How restorative justice has helped other victims locally…
Some of the victims who have participated in Restorative Approaches in County Durham and Darlington felt empowered to share their story, to help others gain the confidence to consider Restorative Justice for themselves.
Case study videos from local residents
Case study 1:
80 year old woman endures repeated abuse from drunken resident, Darlington
We received a referral regarding an 80 year old lady in a sheltered accommodation scheme. For a long time she felt fearful and intimidated by the behaviour of a 75 year old resident, who was regularly rude and abusive toward her while under the influence of alcohol. The situation peaked when one day he lashed out to try and hit her. Our facilitators arranged for the two to meet in a safe environment in order to communicate and reach an understanding.

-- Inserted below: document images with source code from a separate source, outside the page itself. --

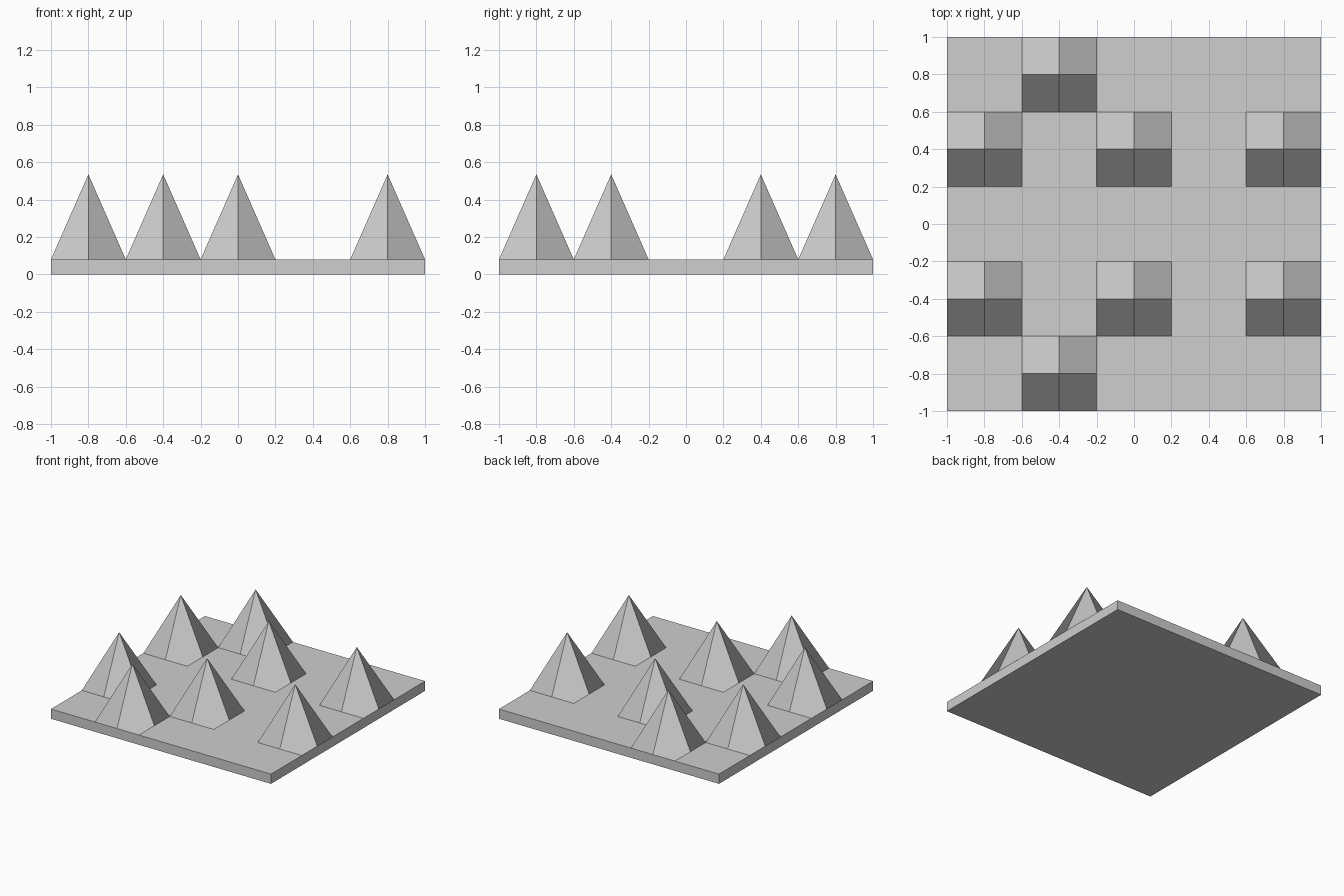
import bpy
import bmesh

cube = bpy.data.objects.get("Cube")
if cube:
    bpy.data.objects.remove(cube, do_unlink=True)

GREY = (0.62, 0.62, 0.62, 1.0)
SLAB_TOP = 0.08
APEX = 0.535
HALF = 0.2

grey = bpy.data.materials.new("light grey")
grey.use_nodes = True
grey.diffuse_color = GREY
grey.node_tree.nodes["Principled BSDF"].inputs["Base Color"].default_value = GREY


def make_object(name, bm):
    mesh = bpy.data.meshes.new(name)
    bm.to_mesh(mesh)
    bm.free()
    mesh.materials.append(grey)
    obj = bpy.data.objects.new(name, mesh)
    bpy.context.collection.objects.link(obj)
    return obj


# Square base slab
bm = bmesh.new()
bmesh.ops.create_cube(bm, size=2)
for v in bm.verts:
    v.co.z = SLAB_TOP if v.co.z > 0 else 0
make_object("base_slab", bm)


# Square spike: four corner faces meeting at the tip, split at the side middles
def make_spike(name, x, y):
    bm = bmesh.new()
    tip = bm.verts.new((0, 0, APEX))
    ring = [(1, 0), (1, 1), (0, 1), (-1, 1), (-1, 0), (-1, -1), (0, -1), (1, -1)]
    base = [bm.verts.new((HALF * a, HALF * b, SLAB_TOP)) for a, b in ring]
    for i in range(0, 8, 2):
        bm.faces.new((tip, base[i], base[i + 1], base[(i + 2) % 8]))
    spike = make_object(name, bm)
    spike.location = (x, y, 0)


# Mirrored front and back groups of spikes
spots = [(-0.8, 0.4), (0, 0.4), (0.8, 0.4), (-0.4, 0.8)]
for row, side in (("front", -1), ("back", 1)):
    for i, (x, y) in enumerate(spots, 1):
        make_spike(f"{row}_spike_{i}", x, side * y)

Case study 2:
Female runner assaulted by male moped driver, Darlington
Tracy used to suffer from depression. She had had problems within her family, especially with her sister. She found that running was a great stress reliever, and lifted her depression, enabling her to maintain better relationships.
At the time of the incident which led to our involvement, she was working as a bus driver and used to run home after parking up her bus at the end of her shift, a distance of around 3 miles.
One day as she was running past the entrance to a supermarket car park, she was involved in an altercation with the driver of a moped, who thought she should have stopped and given way to him. Shaken by the exchange, she walked across the road into a coffee shop where she knew a friend of hers worked. Without realising it, the moped driver had followed her across the road, and then proceeded to assault her by hitting her hard in the face. He then sped away before she had time to take down his number plate.
Case study 3:
Multiple assault victim turns Restorative Hub volunteer
In the space of less than a month the Restorative Hub received two referrals following assault, each with a different perpetrator, but with the same victim. Both assaults were committed by young men under the influence of alcohol. The victim bore no grudge and said he had been young himself and understood that some people can become aggressive when they drink too much.
Case study 4:
Knifepoint robber jailed for 5 years for targeting lone woman on unlit path
Joanne Bainbridge met her attacker after he changed his plea to guilty some 10 months after the offence took place. Joanne’s life was turned upside down after she was robbed for her handbag as she walked to work in the early hours of the morning. She found the courage to hold her attacker to account when she met him in prison as he was serving remand, awaiting sentence. Joanne found that the RJ opportunity helped her to regain control of what happened to her and have her voice heard in Court.
Case study 5:
Burglary victim was one of the first victims to meet his offender as part of the pre-sentence opportunity
The victim explained that at the time the offence took place, the couple were in the process of moving houses. He described it as an ‘exciting time’ because they were keen to move from the area and start a new life together. He said that on the day of the offence, he went to the property to move the last few items to his new address and was shocked to discover that the house had been broken into. The whole experience left him and his partner feeling ‘frightened’ and ‘annoyed’.
Case study 6:
A pensioner robbed at knifepoint in her own home told her attacker “I will no longer be your victim” when she met him in prison, before he was sentenced
A 66 year old woman who was robbed at knifepoint as she returned home having completed a volunteer shift, met with her attacker in prison as part of the pre-sentence opportunity. She found the meeting a positive experience and was grateful for the opportunity to speak to her attacker to ask him certain questions which were playing on her mind. Following the prison meeting, she was able to stand up in Court at the sentence hearing and read out her own Victim Personal Statement. Although she accepted his apology, she told him ‘sorry isn’t enough’ and hopes he uses his 10 year prison sentence to equip himself to make the right choices in future upon his release..
Case study 7:
Parents of vulnerable victims have their voices heard after the care worker stole thousands from vulnerable people with severe learning disabilities
Elderly parents participated in a Restorative Justice intervention on behalf of their sons after they felt completely betrayed by the former Care Home Manager with whom they had developed a trusting relationship. The parents opted to have indirect communication with the offender rather than a full face to face meeting in which they were able to ask questions of the offender and explain how the betrayal had affected their lives.